WHAT IS EXPECTED
Below are records. Count every line containing the word "data" and give the number alone.

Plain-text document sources
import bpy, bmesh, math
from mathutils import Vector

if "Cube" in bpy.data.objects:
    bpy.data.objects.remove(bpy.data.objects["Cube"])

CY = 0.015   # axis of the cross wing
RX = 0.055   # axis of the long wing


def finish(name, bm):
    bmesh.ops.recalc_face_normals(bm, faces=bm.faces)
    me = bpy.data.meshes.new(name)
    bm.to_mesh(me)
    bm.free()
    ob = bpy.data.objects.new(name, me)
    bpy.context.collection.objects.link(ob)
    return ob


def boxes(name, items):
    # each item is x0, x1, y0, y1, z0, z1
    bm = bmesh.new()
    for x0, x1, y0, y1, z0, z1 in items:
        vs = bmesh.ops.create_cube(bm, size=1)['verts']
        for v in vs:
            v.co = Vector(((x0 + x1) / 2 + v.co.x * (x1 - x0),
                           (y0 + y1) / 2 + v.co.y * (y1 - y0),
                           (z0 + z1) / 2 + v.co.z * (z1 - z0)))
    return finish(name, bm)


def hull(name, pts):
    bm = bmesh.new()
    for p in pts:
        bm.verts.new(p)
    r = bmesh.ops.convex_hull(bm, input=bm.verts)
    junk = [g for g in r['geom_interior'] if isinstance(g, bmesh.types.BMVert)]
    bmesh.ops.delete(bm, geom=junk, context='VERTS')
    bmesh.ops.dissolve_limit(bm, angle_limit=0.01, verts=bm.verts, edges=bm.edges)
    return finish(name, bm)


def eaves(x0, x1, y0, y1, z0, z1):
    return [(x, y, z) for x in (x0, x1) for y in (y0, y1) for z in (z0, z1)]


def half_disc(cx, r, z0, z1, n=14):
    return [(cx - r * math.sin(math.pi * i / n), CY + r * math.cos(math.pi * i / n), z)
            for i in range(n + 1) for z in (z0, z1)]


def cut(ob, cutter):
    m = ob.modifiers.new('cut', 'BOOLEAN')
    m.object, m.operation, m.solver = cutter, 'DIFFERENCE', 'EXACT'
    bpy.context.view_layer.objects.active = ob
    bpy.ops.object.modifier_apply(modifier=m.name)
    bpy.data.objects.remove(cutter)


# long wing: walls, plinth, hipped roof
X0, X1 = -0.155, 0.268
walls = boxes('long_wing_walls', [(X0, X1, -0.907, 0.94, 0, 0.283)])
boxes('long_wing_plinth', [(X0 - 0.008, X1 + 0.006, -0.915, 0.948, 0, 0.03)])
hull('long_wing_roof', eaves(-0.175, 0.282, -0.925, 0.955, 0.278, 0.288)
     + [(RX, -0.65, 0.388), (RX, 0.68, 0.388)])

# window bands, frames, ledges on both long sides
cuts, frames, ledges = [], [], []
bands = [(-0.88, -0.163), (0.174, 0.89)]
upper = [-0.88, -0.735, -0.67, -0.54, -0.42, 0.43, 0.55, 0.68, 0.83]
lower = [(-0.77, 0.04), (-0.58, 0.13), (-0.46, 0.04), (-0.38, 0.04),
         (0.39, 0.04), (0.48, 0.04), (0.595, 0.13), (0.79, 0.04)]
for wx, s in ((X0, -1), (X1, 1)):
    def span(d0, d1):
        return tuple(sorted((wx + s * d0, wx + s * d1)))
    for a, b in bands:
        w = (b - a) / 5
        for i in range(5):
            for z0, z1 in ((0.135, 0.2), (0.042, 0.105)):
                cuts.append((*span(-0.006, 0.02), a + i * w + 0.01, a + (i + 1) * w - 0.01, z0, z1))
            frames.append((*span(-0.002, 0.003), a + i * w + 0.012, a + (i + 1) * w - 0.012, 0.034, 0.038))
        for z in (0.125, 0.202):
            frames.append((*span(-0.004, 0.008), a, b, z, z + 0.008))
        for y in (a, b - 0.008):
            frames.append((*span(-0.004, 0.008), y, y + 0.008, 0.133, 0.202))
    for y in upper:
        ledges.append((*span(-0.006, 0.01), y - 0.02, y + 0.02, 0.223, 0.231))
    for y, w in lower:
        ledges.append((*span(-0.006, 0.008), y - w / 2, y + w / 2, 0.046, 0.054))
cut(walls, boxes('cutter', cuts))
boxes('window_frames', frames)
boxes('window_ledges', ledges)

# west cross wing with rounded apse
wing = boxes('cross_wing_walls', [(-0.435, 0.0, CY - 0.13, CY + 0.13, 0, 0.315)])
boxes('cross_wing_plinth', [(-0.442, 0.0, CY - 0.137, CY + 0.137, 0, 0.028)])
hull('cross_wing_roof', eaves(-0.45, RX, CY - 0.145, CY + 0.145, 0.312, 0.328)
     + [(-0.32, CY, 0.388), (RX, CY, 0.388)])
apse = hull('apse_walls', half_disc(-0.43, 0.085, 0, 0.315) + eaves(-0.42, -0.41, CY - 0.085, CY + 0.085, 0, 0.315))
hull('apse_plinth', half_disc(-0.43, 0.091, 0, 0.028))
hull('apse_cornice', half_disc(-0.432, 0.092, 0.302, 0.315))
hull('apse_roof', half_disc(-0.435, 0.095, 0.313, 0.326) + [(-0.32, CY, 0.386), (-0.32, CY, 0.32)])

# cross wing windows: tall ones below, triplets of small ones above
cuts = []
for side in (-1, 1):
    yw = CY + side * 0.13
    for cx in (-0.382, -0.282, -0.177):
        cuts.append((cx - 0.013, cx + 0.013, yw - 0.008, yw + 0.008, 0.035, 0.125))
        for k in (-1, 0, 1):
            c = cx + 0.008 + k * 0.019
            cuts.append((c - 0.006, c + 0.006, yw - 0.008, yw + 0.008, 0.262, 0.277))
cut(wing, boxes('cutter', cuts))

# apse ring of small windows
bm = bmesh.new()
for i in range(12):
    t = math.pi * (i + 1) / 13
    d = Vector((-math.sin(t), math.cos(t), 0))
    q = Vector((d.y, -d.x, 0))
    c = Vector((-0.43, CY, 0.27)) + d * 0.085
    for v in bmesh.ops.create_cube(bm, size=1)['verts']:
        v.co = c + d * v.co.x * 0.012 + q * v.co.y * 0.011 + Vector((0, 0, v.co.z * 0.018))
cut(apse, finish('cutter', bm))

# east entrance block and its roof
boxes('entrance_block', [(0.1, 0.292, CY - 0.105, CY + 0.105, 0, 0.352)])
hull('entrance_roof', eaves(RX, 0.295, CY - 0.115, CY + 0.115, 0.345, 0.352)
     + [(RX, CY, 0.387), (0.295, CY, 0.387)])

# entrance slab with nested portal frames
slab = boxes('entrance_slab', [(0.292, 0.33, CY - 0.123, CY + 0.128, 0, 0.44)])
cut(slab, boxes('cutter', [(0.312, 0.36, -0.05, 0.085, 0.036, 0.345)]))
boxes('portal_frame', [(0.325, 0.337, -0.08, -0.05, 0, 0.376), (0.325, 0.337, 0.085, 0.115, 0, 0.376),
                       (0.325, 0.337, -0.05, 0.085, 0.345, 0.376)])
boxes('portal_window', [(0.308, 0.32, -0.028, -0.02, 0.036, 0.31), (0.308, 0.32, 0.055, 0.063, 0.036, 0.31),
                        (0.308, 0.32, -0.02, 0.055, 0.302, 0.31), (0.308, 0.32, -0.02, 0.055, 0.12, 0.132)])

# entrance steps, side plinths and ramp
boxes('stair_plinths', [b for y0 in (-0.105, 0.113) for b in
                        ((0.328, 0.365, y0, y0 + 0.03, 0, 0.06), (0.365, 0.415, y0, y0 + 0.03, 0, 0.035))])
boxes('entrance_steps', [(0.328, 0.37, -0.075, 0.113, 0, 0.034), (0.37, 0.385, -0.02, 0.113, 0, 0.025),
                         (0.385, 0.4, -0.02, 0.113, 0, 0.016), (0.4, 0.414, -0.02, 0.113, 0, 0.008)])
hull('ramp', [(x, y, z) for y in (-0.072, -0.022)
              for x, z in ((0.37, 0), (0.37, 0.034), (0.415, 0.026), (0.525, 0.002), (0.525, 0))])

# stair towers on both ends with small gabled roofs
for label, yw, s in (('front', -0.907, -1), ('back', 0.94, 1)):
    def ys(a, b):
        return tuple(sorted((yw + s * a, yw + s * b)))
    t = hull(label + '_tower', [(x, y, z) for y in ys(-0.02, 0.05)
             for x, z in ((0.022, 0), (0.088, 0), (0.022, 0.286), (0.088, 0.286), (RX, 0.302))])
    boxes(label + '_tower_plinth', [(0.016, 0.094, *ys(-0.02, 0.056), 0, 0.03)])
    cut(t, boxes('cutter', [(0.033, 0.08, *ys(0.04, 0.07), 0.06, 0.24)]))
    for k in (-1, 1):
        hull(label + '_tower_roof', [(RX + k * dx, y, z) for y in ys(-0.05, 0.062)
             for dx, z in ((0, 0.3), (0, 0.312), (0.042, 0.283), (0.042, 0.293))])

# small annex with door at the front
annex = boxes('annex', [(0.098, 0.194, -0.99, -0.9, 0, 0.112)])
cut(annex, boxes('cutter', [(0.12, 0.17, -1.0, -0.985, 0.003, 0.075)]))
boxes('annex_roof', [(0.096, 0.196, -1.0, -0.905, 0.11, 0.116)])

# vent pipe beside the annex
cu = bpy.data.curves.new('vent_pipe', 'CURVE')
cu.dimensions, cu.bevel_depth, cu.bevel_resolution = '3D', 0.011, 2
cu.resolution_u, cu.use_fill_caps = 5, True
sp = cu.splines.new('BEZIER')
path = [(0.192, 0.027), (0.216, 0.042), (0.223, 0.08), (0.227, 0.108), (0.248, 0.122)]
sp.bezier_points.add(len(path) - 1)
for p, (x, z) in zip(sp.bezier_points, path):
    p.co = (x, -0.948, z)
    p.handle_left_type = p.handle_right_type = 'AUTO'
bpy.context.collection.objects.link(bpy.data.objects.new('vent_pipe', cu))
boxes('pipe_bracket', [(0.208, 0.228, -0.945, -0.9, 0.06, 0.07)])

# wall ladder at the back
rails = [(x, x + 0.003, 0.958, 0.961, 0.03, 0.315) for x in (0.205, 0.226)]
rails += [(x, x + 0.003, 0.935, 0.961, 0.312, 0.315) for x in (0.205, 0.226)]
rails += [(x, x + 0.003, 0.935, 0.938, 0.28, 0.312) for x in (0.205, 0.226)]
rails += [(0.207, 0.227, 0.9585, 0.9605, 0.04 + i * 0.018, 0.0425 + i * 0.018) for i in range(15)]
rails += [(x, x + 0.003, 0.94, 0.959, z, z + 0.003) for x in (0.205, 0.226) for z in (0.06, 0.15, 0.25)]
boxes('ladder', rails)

EXERCISE SOLUTION
7